High-poverty schools enrolled in the Federal Community Eligibility Provision (CEP) can continue with free meal service. The USDA also created the electronic pandemic benefit transfer (P-EBT) program to reimburse families with children who qualify for free or reduced-price school meals for the value of school meals that have not been eaten due to interruptions in face-to-face teaching in schools related to the pandemic. Many of those children who owe school meals belong to families that earn too much to be considered for free or reduced-price lunches, but who also earn too little to pay for regular school meals. Studies have shown that students who eat breakfast at school score 17.5% higher on standardized math tests and attend 1.5 more days of school per year (No Kid Hungry). This has led school nutrition professionals to expand breakfast programs and launch summer and after-school meal programs to meet students' nutritional needs. Fortunately, many communities across the country have stepped up their school nutrition programs to ensure that children don't go hungry this summer.

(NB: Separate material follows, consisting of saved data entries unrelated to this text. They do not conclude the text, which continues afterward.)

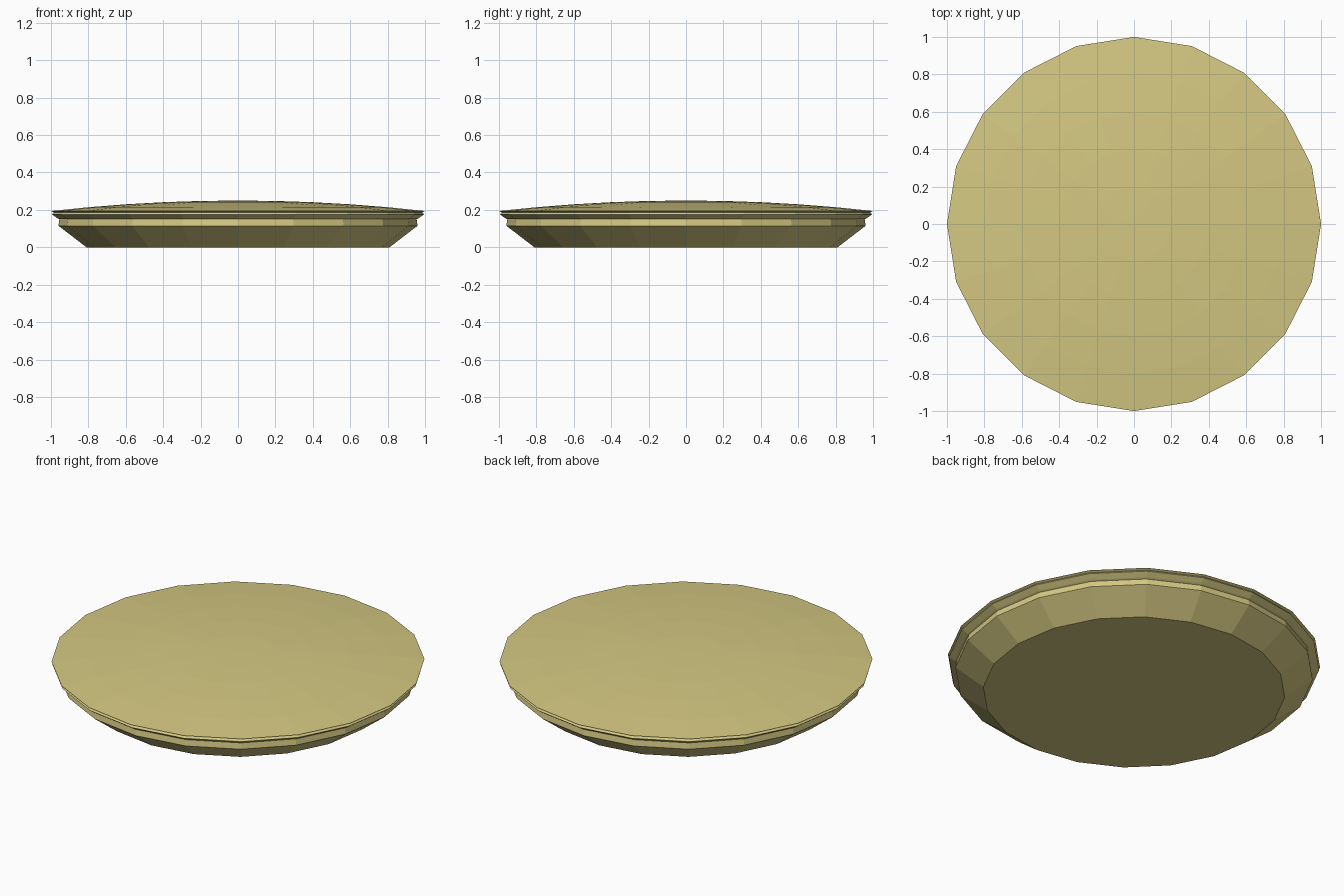
import bpy, bmesh, math

cube = bpy.data.objects.get("Cube")
if cube:
    bpy.data.objects.remove(cube, do_unlink=True)

SIDES = 20

crust = bpy.data.materials.new("pale_yellow")
crust.use_nodes = True
colour = (0.66, 0.58, 0.225, 1.0)
crust.diffuse_color = colour
bsdf = crust.node_tree.nodes["Principled BSDF"]
bsdf.inputs["Base Color"].default_value = colour
bsdf.inputs["Roughness"].default_value = 0.8


def lathe(name, profile):
    """Turn (radius, height) points into a faceted solid; radius 0 closes to a point."""
    bm = bmesh.new()
    rings = []
    for r, z in profile:
        if r == 0:
            rings.append([bm.verts.new((0, 0, z))] * SIDES)
        else:
            rings.append([bm.verts.new((r * math.cos(2 * math.pi * i / SIDES),
                                        r * math.sin(2 * math.pi * i / SIDES), z))
                          for i in range(SIDES)])
    # flat base
    bm.faces.new(rings[0][::-1])
    for low, high in zip(rings, rings[1:]):
        for i in range(SIDES):
            j = (i + 1) % SIDES
            corners = [low[i], low[j], high[j], high[i]]
            bm.faces.new(list(dict.fromkeys(corners)))
    bmesh.ops.recalc_face_normals(bm, faces=bm.faces)
    mesh = bpy.data.meshes.new(name)
    bm.to_mesh(mesh)
    bm.free()
    mesh.materials.append(crust)
    obj = bpy.data.objects.new(name, mesh)
    bpy.context.collection.objects.link(obj)
    return obj


# sloped dish wall, collar, flared lip with a shallow groove
body = [(0.81, 0), (0.96, 0.115), (0.955, 0.15), (0.965, 0.155),
        (0.995, 0.176), (0.985, 0.187), (1.0, 0.194)]
# gently domed top
dome = [(r, 0.194 + 0.056 * (1 - r * r)) for r in (0.8, 0.6, 0.4, 0.2, 0)]
lathe("domed_dish", body + dome)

The USDA's Summer Food Service Program allows schools that serve low-income communities to offer free meals and snacks to children in school cafeterias, parks, playgrounds, public housing complexes, summer camps or churches. Some states delegate their authority, leaving political decisions solely in the hands of local school districts. The study found that the average school meal program operates with a small deficit, and the reported cost of producing school meals generally exceeds federal reimbursements for those meals. Because schools can't pay off their meal-related debts with federal funding for child nutrition, many of the schools surveyed turned to other sources, such as charitable or PTA funds. The fresh fruit and vegetable program offers free snacks of fresh fruits and vegetables to students during the school day in elementary schools, with a high eligibility rate, free of charge and at reduced prices. Many schools even serve breakfast in the classroom so that students can enjoy a healthy meal during morning announcements.
Some low-income families, particularly those with several school-age children, struggle to pay the reduced daily copay for school breakfast (30 cents) and lunch (40 cents).So what is the average percentage of students who receive free or reduced lunch at schools in North Central Colorado? According to research conducted by No Kid Hungry, an organization dedicated to ending childhood hunger in America, approximately 50% of students in North Central Colorado receive free or reduced lunch.